After an ambient intro, all 70’s synths and Gilmouresque guitar, gentle rainfall and tinkling effects (redolent of Vangelis’ Blade Runner soundtrack) usher in the spoken word narrative – concerning the inhabitants of the planet MP-5 (MP3 anyone? A dig at digital music perhaps?) who need to provide harmonic, ambient music for “The Great Harmodulator”, an immense machine created by the Ancients which can synthesise energy from harmonic sound and reanimate extinct planets… I think. Ian Fortnum’s narration is, I expect, intended to lend the proceedings some Richard Burton-style gravitas and yet, at certain points, he sounds more than anyone like Nigel Tufnel, orating portentously about the druids of Stone ‘enge! It’s never a good sign when you begin to wonder if it is all done with a tongue planted firmly in cheek…

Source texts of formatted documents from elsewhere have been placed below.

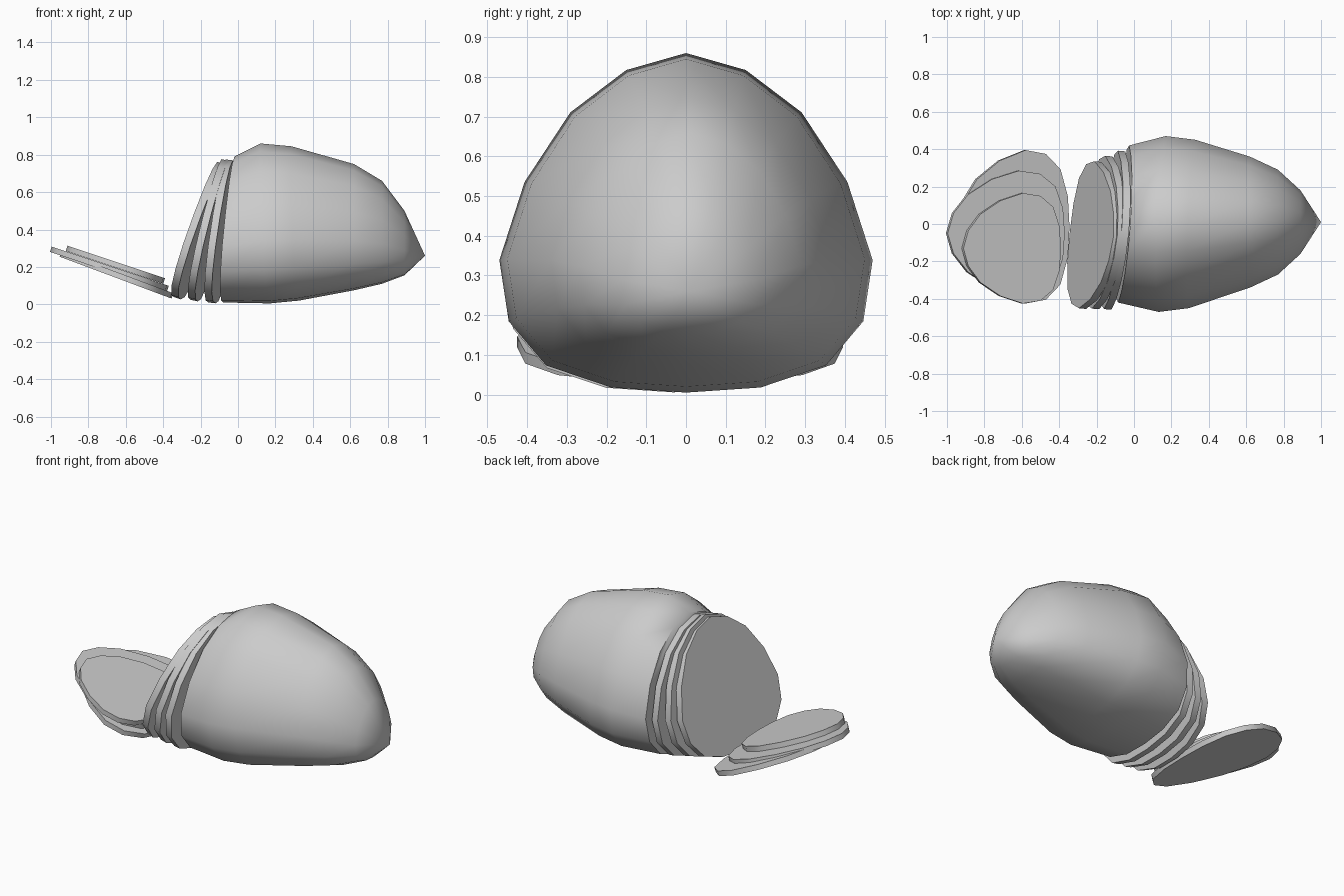
import bpy, bmesh, math
from mathutils import Matrix, Vector

if "Cube" in bpy.data.objects:
    bpy.data.objects.remove(bpy.data.objects["Cube"])

grey = bpy.data.materials.new("loaf grey")
grey.use_nodes = True
COLOUR = (0.6, 0.6, 0.6, 1)
grey.diffuse_color = COLOUR
grey.node_tree.nodes["Principled BSDF"].inputs["Base Color"].default_value = COLOUR

# Right half of the domed cross-section: y from -1 to 1, z from 0 to 1
HALF = [(0.32, 0.95), (0.62, 0.825), (0.865, 0.62), (1, 0.39),
        (0.95, 0.21), (0.75, 0.08), (0.4, 0.015)]
SECTION = [(0, 1)] + HALF + [(0, 0)] + [(-y, z) for y, z in reversed(HALF)]


def finish(name, bm, matrix=Matrix(), angle=40):
    bmesh.ops.recalc_face_normals(bm, faces=bm.faces)
    mesh = bpy.data.meshes.new(name)
    bm.to_mesh(mesh)
    bm.free()
    mesh.materials.append(grey)
    obj = bpy.data.objects.new(name, mesh)
    obj.matrix_world = matrix
    bpy.context.collection.objects.link(obj)
    bpy.ops.object.select_all(action='DESELECT')
    obj.select_set(True)
    bpy.context.view_layer.objects.active = obj
    bpy.ops.object.shade_smooth_by_angle(angle=math.radians(angle))
    return obj


def skin(bm, rings):
    for a, b in zip(rings, rings[1:]):
        for i in range(len(a)):
            j = (i + 1) % len(a)
            bm.faces.new((a[i], a[j], b[j], b[i]))


# Loaf: slightly slanted rings from the cut face to the pointed end
# (x, bottom, top, half width, y centre, yaw slope, pitch slope)
RINGS = [(-0.055, 0.01, 0.79, 0.42, 0, 0.07, 0.06),
         (0.15, 0.005, 0.86, 0.47, 0, 0.04, -0.05),
         (0.31, 0.02, 0.845, 0.45, 0, 0.04, -0.04),
         (0.62, 0.075, 0.75, 0.35, 0.01, 0, 0),
         (0.77, 0.11, 0.66, 0.28, 0.01, 0, 0),
         (0.89, 0.155, 0.5, 0.17, 0.01, 0, 0)]
bm = bmesh.new()
rings = []
for x, low, high, half, mid, yaw, pitch in RINGS:
    rings.append([bm.verts.new((x + yaw * y * half + pitch * (z - 0.4),
                                mid + y * half, low + z * (high - low)))
                  for y, z in SECTION])
skin(bm, rings)
bm.faces.new(rings[0])
tip = bm.verts.new((1, 0.01, 0.26))
for i, v in enumerate(rings[-1]):
    bm.faces.new((v, rings[-1][(i + 1) % len(SECTION)], tip))
finish("loaf", bm, angle=60)


def slice_part(name, base, width, height, thick, lean, yaw):
    """Thin slab with the loaf cross-section, leaning towards +x from its base."""
    bm = bmesh.new()
    sides = [[bm.verts.new((x, y * width / 2, z * height)) for y, z in SECTION]
             for x in (-thick / 2, thick / 2)]
    skin(bm, sides)
    for side in sides:
        bm.faces.new(side)
    turn = Matrix.Rotation(math.radians(yaw), 4, 'Z')
    tilt = Matrix.Rotation(math.radians(lean), 4, 'Y')
    finish(name, bm, Matrix.Translation(Vector(base)) @ turn @ tilt)


# Slices leaning against the cut face
slice_part("standing_slice_1", (-0.14, -0.03, 0.008), 0.85, 0.77, 0.04, 7, -5)
slice_part("standing_slice_2", (-0.235, -0.04, 0.02), 0.82, 0.77, 0.04, 12.5, -5)
slice_part("standing_slice_3", (-0.325, -0.05, 0.033), 0.79, 0.76, 0.04, 18, -6)

# Slices fallen flat, fanned on top of each other
slice_part("fallen_slice_1", (-0.35, -0.015, 0.045), 0.82, 0.64, 0.03, -69.5, 0)
slice_part("fallen_slice_2", (-0.375, -0.05, 0.085), 0.67, 0.66, 0.03, -71.5, 0)
slice_part("fallen_slice_3", (-0.395, -0.13, 0.125), 0.59, 0.55, 0.03, -71.5, 0)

On the two occasions that the albums rocks (‘Spaceshifter’ and ‘Interstellar Genocide’) you are tastefully reminded of early Hawkwind, with squally, space-rock solo’s and a not-terribly-angry Home Counties sneer to the vocals. But it is on ‘The Skull-Scraping Caterwaul’ that the fault lines really begin to open. The songs title leads you to expect a certain sound and it is the point in the narrative where our protagonist (a musical genius named – wait for it – Sontaag!) experiments with dissonance and cacophony and brings about the destruction of MP-5, and the soundscape is… more gentle ambience and laser sound effects that sound as if they were half-inched from the BBC Radiophonic Workshop.
And it was then that the other touchstones arrived in my head, the two other points of reference that this reminded me of more than anything else. Both are late 70’s radio comedies, ‘The Hitch Hikers Guide To The Galaxy’ and Kenny Everett’s ‘Captain Kremmen’, both ground-breaking in their day but certainly not now. Now, they are listened to with a wry, nostalgic smile which, I’m certain, is not the reaction Sontaag are striving for. Only readers of a certain age will remember these references and, again, that is rather telling.
However, it’s not all bad. I actually very much enjoyed listening to this album, albeit with an ironic grin. The production, courtesy of Killing Joke’s Youth, is as uniformly brilliant as we have come to expect of him – warm, enveloping and immersive. But, Prog rock is big right now, a challenging, vibrant genre (it has its own magazine!) and if you’re to compete with the Porcupine Tree’s of this world you have to have something serious to say and to be moving ever forwards, not timidly gazing back.
5 out of 10
- The Great Harmodulator
- The Minor Keys Of Anguished Weeping
- Serena Serenarum (Parts 1, 2 &3)
- Syn And Phonic
- Interstellar Genocide
- The Skull-Scraping Caterwaul
- Aftershock Cacophony
- Memoria Tenere